When Lao Lâi-dze overheard his parents lamenting one day, “Look at our son, he’s already in his dotage! Surely our own days must be drawing to a close!” His heart could not endure the helpless feelings that arose. Although upwards of severty of years of age, he was so old that he had lost nearly all his teeth, he declared that he was not yet old, even never mentioned the word “old” in their hearing, and usually dressed himself in partycoloured embroidered garments, and like a child would playfully stand by the side of his parents.

One day he accidentally tripped and fell when he carried two buckets of water into the house, he saw the concerned looks on his parents’ faces, he started wailing and crying like a child, and wriggling on the wet floor and soaking his foolish looking wig, this ridiculous show sent the old folks into gales of laughter. From this incident he would often trip up on purpose, sending water showering over the floor, feigning to slip, falling to the ground, wailing and crying like a child, and all these things he did to divert his parents from their melancholy feelings.

Whenever the venerable Lao Lâi-dze acted like a playful child, his mother was delighted, and manifested her joy in her countenance, thus did they forget her old age.

Silkworm Grandmother

Empress Leizu discovered silkworms while having a midday tea, and a cocoon fell in her tea.

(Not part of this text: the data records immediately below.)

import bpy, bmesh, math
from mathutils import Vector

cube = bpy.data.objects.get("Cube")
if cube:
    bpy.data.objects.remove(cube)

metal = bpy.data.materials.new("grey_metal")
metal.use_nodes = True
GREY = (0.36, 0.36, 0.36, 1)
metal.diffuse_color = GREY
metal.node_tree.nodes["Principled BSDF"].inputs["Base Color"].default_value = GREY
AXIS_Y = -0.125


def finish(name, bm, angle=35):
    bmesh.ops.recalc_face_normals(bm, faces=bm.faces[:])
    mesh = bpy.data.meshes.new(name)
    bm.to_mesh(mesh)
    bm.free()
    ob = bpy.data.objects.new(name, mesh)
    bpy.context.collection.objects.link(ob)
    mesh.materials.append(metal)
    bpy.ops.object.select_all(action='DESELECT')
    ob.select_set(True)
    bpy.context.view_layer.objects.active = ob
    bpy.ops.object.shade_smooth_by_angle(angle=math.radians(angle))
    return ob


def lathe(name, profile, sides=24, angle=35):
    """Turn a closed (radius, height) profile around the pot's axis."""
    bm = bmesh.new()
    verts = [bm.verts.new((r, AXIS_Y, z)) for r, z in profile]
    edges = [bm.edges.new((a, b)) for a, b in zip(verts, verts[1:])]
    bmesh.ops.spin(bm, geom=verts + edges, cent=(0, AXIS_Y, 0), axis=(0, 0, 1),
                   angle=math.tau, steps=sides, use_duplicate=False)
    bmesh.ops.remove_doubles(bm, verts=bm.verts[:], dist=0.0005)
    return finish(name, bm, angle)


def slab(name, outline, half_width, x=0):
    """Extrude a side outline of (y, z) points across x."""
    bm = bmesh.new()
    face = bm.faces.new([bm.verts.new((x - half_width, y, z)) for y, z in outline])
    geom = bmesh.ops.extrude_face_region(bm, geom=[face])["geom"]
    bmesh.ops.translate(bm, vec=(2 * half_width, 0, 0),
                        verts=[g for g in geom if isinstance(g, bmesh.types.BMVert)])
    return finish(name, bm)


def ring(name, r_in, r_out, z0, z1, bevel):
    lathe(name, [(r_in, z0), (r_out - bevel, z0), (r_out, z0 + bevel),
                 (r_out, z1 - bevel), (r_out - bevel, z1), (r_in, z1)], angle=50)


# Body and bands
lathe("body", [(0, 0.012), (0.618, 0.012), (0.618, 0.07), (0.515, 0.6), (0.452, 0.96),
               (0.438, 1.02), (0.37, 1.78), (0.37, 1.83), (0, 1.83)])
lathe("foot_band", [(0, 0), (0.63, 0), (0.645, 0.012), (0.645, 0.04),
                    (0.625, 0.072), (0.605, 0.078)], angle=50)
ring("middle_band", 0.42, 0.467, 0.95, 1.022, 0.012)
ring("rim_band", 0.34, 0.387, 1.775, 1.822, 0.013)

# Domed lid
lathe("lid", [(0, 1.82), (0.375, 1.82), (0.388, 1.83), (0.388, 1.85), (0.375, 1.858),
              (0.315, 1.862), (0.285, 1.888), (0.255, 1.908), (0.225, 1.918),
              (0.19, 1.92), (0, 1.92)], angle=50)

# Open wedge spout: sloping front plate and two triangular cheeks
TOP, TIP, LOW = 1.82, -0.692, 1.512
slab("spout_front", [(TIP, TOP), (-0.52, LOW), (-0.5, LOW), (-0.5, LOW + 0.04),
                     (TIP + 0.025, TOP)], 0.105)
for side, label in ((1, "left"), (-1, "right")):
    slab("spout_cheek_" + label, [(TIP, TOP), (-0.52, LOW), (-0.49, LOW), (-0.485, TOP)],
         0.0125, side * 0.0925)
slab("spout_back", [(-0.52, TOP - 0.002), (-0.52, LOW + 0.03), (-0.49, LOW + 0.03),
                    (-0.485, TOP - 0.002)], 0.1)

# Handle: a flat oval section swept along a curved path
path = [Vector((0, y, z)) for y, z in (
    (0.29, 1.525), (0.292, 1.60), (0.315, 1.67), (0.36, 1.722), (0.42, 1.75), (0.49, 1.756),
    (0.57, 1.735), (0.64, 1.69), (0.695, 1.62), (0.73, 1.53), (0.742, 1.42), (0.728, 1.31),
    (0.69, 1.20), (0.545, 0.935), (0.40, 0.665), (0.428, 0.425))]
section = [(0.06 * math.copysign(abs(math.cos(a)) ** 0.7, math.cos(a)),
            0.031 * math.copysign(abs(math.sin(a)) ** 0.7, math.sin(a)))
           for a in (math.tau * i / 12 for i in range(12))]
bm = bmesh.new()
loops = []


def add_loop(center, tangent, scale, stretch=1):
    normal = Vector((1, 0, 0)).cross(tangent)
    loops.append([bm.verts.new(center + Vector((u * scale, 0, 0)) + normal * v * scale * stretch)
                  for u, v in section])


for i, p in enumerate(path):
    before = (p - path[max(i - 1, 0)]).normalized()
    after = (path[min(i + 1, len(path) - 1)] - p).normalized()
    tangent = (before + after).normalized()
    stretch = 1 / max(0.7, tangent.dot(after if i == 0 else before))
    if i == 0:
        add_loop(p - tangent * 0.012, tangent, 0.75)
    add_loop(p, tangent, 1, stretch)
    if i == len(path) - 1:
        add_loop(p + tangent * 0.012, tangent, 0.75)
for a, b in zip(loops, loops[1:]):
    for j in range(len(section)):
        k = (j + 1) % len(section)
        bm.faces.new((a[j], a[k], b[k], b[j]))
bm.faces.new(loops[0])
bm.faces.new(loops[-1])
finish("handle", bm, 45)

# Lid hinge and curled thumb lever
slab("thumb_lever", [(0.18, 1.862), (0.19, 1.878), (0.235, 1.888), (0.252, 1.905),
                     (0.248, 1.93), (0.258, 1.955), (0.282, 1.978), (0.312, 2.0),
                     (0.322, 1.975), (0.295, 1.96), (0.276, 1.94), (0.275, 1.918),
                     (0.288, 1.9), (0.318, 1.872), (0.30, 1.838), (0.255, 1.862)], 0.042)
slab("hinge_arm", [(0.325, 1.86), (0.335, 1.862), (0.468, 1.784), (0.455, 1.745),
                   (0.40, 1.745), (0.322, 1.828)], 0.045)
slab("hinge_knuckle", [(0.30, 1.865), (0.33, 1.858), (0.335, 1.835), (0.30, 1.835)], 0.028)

One day when empress Leizu was taking a stroll in the royal garden with the Yellow Emperor, she found silkworms eating the mulberry leaves and spinning cocoons. She collected some cocoons, then sat down to have some tea. While she was sipping a cup, she dropped a cocoon into the steaming water. The heat unwrapped the silk, a fine thread started to separate itself from the silkworm cocoon silk until it stretched across her entire garden. Leizu found that she could unwind this soft and lovely thread around her finger.

She then persuaded her husband to give her a grove of mulberry trees, where she could domesticate the worms that made these cocoons. She then invented the silk reel, which joins fine filaments into a thread strong enough for weaving. She also invented the first silk loom which weaves silk thread into fine cloth.

Leizu then shared her discoveries with others, and the knowledge became widespread in China. People remembered her as ‘Silkworm Mother’ or ‘Can Nainai’ till today.